Complex Queries Against Active Directory1 August 2006
For example, consider a situation where you may need to compare two different attributes in Active Directory and list those accounts where the two attributes aren’t the same. One excellent example is the situation where an organization has standardized on UPN (User Principal Name; looks like an RFC 822-compliant e-mail address) logons, and each user’s UPN is supposed to match that user’s e-mail address. How do you go about finding those accounts where the UPN and primary e-mail address don’t match?
It may be possible to do this with
dsquery, but I couldn’t find any way to make it happen. After trying for a while, I turned again to Log Parser (download here), Microsoft’s Swiss Army Knife of log parsing and data manipulation utilities. Log Parser is particularly helpful in this case because it offers a input format specifically for Active Directory, capable of making native Active Directory queries with all the flexibility of Log Parser’s SQL-like functionality.
Here’s a query that does exactly what we just mentioned—finds all accounts where the UPN prefix (the part before the “@” symbol) doesn’t match the user name portion of the e-mail address (the part before the “@” symbol):

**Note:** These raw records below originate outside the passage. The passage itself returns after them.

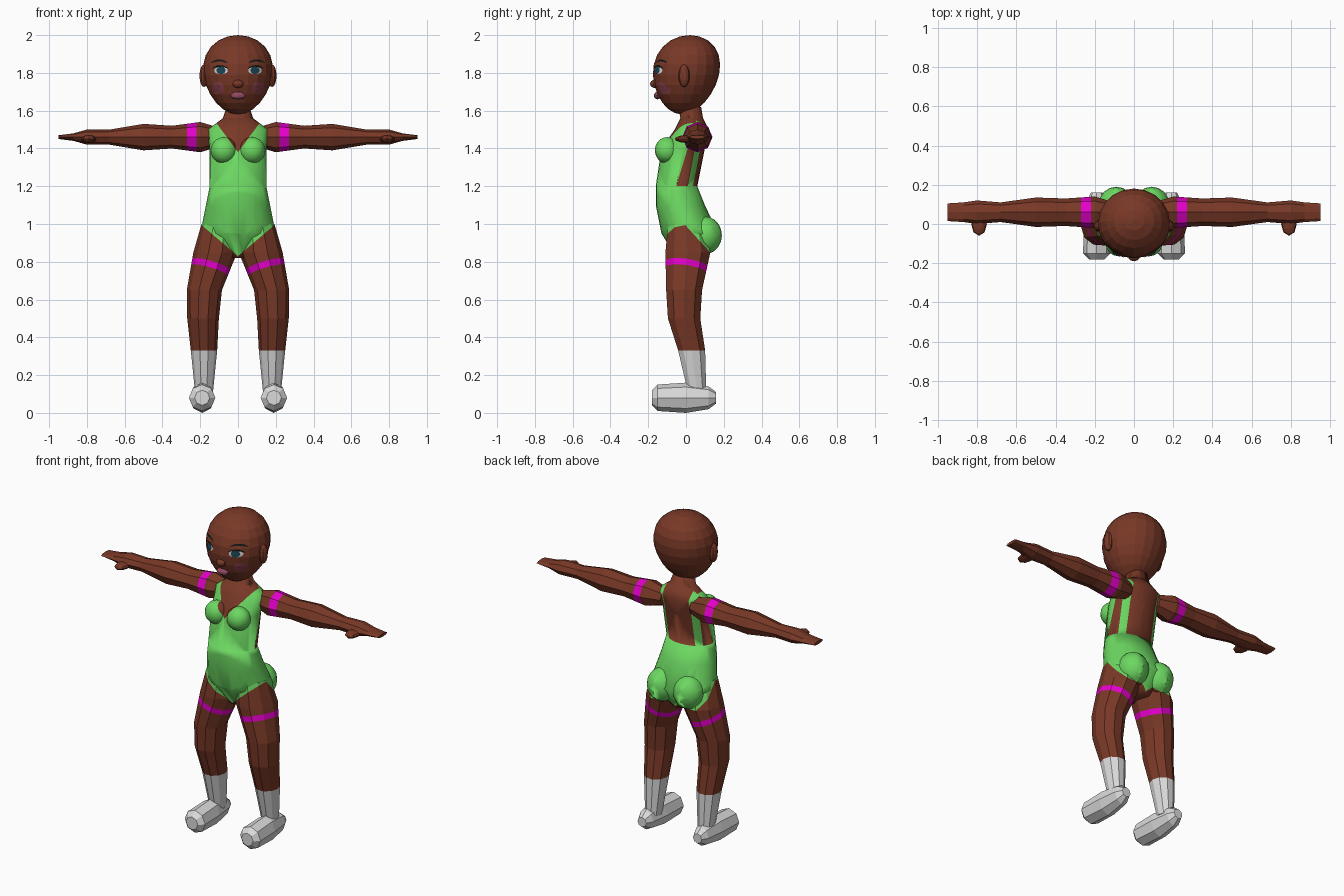
import bpy, bmesh, math
from mathutils import Vector, Matrix
from mathutils.bvhtree import BVHTree

if "Cube" in bpy.data.objects:
    bpy.data.objects.remove(bpy.data.objects["Cube"], do_unlink=True)


def material(name, red, green, blue):
    mat = bpy.data.materials.new(name)
    mat.use_nodes = True
    color = (red, green, blue, 1)
    mat.diffuse_color = color
    mat.node_tree.nodes["Principled BSDF"].inputs["Base Color"].default_value = color
    return mat


SKIN = material("brown skin", 0.19, 0.04, 0.02)
GREEN = material("leotard green", 0.15, 0.68, 0.12)
PINK = material("band magenta", 0.78, 0, 0.6)
WHITE = material("sock white", 0.7, 0.7, 0.7)
BLUSH = material("cheek blush", 0.24, 0.05, 0.07)
LIP = material("lip mauve", 0.3, 0.07, 0.12)
DARK = material("brow black", 0.01, 0.01, 0.01)
IRIS = material("iris teal", 0.01, 0.06, 0.09)


def finish(name, bm, mats, rule=None, smooth=False, mirror=False):
    """Turn a bmesh into an object; rule picks a material from a face centre."""
    for face in bm.faces:
        face.smooth = smooth
        if rule:
            face.material_index = rule(face.calc_center_median())
    mesh = bpy.data.meshes.new(name)
    bm.to_mesh(mesh)
    bm.free()
    for mat in mats:
        mesh.materials.append(mat)
    ob = bpy.data.objects.new(name, mesh)
    bpy.context.collection.objects.link(ob)
    if mirror:
        modifier = ob.modifiers.new("mirror", "MIRROR")
        modifier.use_mirror_merge = False


PLACE = {
    "x": lambda along, a, b: (along, a, b),
    "y": lambda along, a, b: (a, along, b),
    "z": lambda along, a, b: (a, b, along),
}


def loft(axis, sides, rows):
    """Skin elliptical rings; each row is position, two centres, two radii."""
    bm = bmesh.new()
    angles = [math.tau * i / sides for i in range(sides)]
    rings = [[bm.verts.new(PLACE[axis](along, a + ra * math.cos(w), b + rb * math.sin(w)))
              for w in angles] for along, a, b, ra, rb in rows]
    for ring, following in zip(rings, rings[1:]):
        for i in range(sides):
            bm.faces.new((ring[i - 1], ring[i], following[i], following[i - 1]))
    bm.faces.new(rings[0])
    bm.faces.new(rings[-1])
    bmesh.ops.recalc_face_normals(bm, faces=bm.faces)
    return bm


def ball(centre, radii, segments=16, rings=10):
    bm = bmesh.new()
    shape = Matrix.Translation(centre) @ Matrix.Diagonal((*radii, 1))
    bmesh.ops.create_uvsphere(bm, u_segments=segments, v_segments=rings, radius=1, matrix=shape)
    return bm


def cut(bm, normal, height):
    """Split faces along the plane where normal . point = height."""
    bmesh.ops.bisect_plane(bm, geom=bm.verts[:] + bm.edges[:] + bm.faces[:],
                           plane_co=normal * height / normal.length_squared, plane_no=normal)


# Borders of the leotard, as plane normal and height
ACROSS, UP = Vector((1, 0, 0)), Vector((0, 0, 1))
BORDERS = {
    "hip": (Vector((-0.85, 0, 1)), 0.83),
    "seat": (Vector((0, 1.1, 1)), 0.99),
    "neckline": (Vector((-1.35, 0, 1)), 1.38),
    "side": (Vector((0, -3.3, 1)), 1.37),
    "waist": (UP, 1.2),
    "shoulder": (UP, 1.56),
    "strap_inner": (ACROSS, 0.09),
    "strap_outer": (ACROSS, 0.125),
}


def leotard(point):
    """True where the leotard covers the body, false on bare skin."""
    folded = Vector((abs(point.x), point.y, point.z))
    over = {name: normal.dot(folded) > height for name, (normal, height) in BORDERS.items()}
    if not over["waist"]:
        return over["hip"] or over["seat"]
    if over["shoulder"]:
        return False
    if over["side"]:
        return not over["neckline"]
    return over["strap_inner"] and not over["strap_outer"]


def cut_leotard(bm):
    for normal, height in BORDERS.values():
        cut(bm, normal, height)
        if normal.x:
            cut(bm, Vector((-normal.x, normal.y, normal.z)), height)


# Torso: height, half width, front, back
profile = [
    (0.82, 0.06, -0.05, 0.1), (0.95, 0.2, -0.13, 0.17), (1.1, 0.17, -0.16, 0.1),
    (1.2, 0.15, -0.16, 0.06), (1.4, 0.15, -0.13, 0.1), (1.5, 0.16, -0.06, 0.12),
    (1.56, 0.08, -0.03, 0.09), (1.62, 0.06, -0.04, 0.08)]
bm = loft("z", 24, [(z, 0, (front + back) / 2, half, (back - front) / 2)
                    for z, half, front, back in profile])
cut_leotard(bm)
finish("torso", bm, [SKIN, GREEN], leotard, smooth=True)

# Bust and seat
for name, centre, radii in (("bust", (0.075, -0.1, 1.39), (0.07, 0.065, 0.07)),
                            ("buttock", (0.09, 0.1, 0.94), (0.09, 0.09, 0.1))):
    bm = ball(centre, radii)
    cut_leotard(bm)
    finish(name, bm, [SKIN, GREEN], leotard, smooth=True, mirror=True)

# Legs with slanted thigh bands and socks: height, centre, radius
BAND, BAND_LOW, BAND_HIGH = Vector((-0.3, 0.15, 1)), 0.71, 0.745
SOCK_TOP = 0.33
legs = [(1, 0.1, 0, 0.1), (0.85, 0.12, 0.01, 0.125), (0.65, 0.178, -0.01, 0.1),
        (0.5, 0.185, -0.01, 0.09), (SOCK_TOP, 0.18, 0.03, 0.075), (0.1, 0.18, 0.06, 0.05)]
bm = loft("z", 10, [(z, x, y, r * 0.93, r) for z, x, y, r in legs])
cut_leotard(bm)
cut(bm, BAND, BAND_LOW)
cut(bm, BAND, BAND_HIGH)


def leg_rule(point):
    if point.z < SOCK_TOP:
        return 3
    if BAND_LOW < BAND.dot(point) < BAND_HIGH:
        return 2
    return int(leotard(point))


finish("leg", bm, [SKIN, GREEN, PINK, WHITE], leg_rule, mirror=True)

# Feet: position, half width, half height
feet = [(-0.18, 0.04, 0.04), (-0.15, 0.07, 0.07), (0, 0.065, 0.08),
        (0.12, 0.05, 0.06), (0.16, 0.03, 0.03)]
bm = loft("y", 8, [(y, 0.19, 0.08, wide, tall) for y, wide, tall in feet])
finish("foot", bm, [WHITE], mirror=True)

# Arms with armbands, flattening into mitten hands: position, half depth, half height
BAND_IN, BAND_OUT = 0.22, 0.27
arms = [(0.1, 0.05, 0.05), (0.2, 0.08, 0.08), (0.35, 0.07, 0.06), (0.5, 0.075, 0.07),
        (0.68, 0.05, 0.04), (0.8, 0.06, 0.04), (0.87, 0.05, 0.02), (0.95, 0.045, 0.01)]
bm = loft("x", 8, [(x, 0.06, 1.46, deep, tall) for x, deep, tall in arms])
for x in (BAND_IN, BAND_OUT):
    cut(bm, ACROSS, x)
finish("arm", bm, [SKIN, PINK], lambda point: int(BAND_IN < point.x < BAND_OUT), mirror=True)
finish("thumb", ball((0.79, 0, 1.45), (0.04, 0.06, 0.02), 8, 6), [SKIN], mirror=True)

# Head: an egg, narrower and further forward towards the chin
MIDDLE, HALF = 1.79, 0.21
bm = ball((0, 0, MIDDLE), (0.183, 0.175, HALF), 20, 12)
for vert in bm.verts:
    rise = (vert.co.z - MIDDLE) / HALF
    vert.co.x *= 1 + 0.15 * rise
    vert.co.y *= 1 + 0.15 * rise
    vert.co.y += 0.02 * rise
surface = BVHTree.FromBMesh(bm)
finish("head", bm, [SKIN])
finish("ear", ball((0.18, -0.01, 1.785), (0.025, 0.03, 0.06), 10, 8), [SKIN], mirror=True)
finish("nose", ball((0, -0.165, 1.742), (0.03, 0.025, 0.022), 10, 8), [SKIN])
finish("lips", ball((0, -0.15, 1.68), (0.04, 0.02, 0.02), 12, 8), [LIP])


def decal(name, mat, x, z, wide, tall, layer=1, arched=False):
    """Thin oval laid on the face, one layer above another."""
    bm = bmesh.new()
    bmesh.ops.create_circle(bm, cap_ends=True, cap_tris=True, segments=20, radius=1)
    bmesh.ops.subdivide_edges(bm, edges=bm.edges[:], cuts=1, use_grid_fill=True)
    for vert in bm.verts:
        droop = 0.3 * wide * vert.co.x ** 2 if arched else 0
        start = Vector((x + wide * vert.co.x, -1, z + tall * vert.co.y - droop))
        hit = surface.ray_cast(start, Vector((0, 1, 0)))[0]
        vert.co = hit - Vector((0, 0.003 * layer, 0))
    bm.normal_update()
    bmesh.ops.reverse_faces(bm, faces=[face for face in bm.faces if face.normal.y > 0])
    finish(name, bm, [mat], mirror=True)


# Painted face
decal("cheek", BLUSH, 0.107, 1.72, 0.033, 0.033)
decal("eye_white", WHITE, 0.09, 1.813, 0.036, 0.02)
decal("iris", IRIS, 0.09, 1.813, 0.024, 0.02, layer=2)
decal("lash_line", DARK, 0.094, 1.836, 0.042, 0.005, layer=2, arched=True)
decal("brow", DARK, 0.1, 1.866, 0.045, 0.006, arched=True)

Of course, this is just one example; I’m sure that you can think up many other examples where this kind of complex query functionality would be useful in managing Active Directory. Why don’t you list some ideas for useful queries in the comments below, and then I’ll post another article with all the appropriate Log Parser commands.
UPDATE: Another fairly complicated query came to me today: trying to locate user accounts that aren’t named “Lastname, Firstname.” The only way I could think to do this was using this Log Parser query:
This will return all users that do not contain a comma in their name, thus finding any accounts not named “Lastname, Firstname.”Tags: ActiveDirectory · Microsoft Previous Post: Best Practices Analyzers Next Post: Disabling AD Replication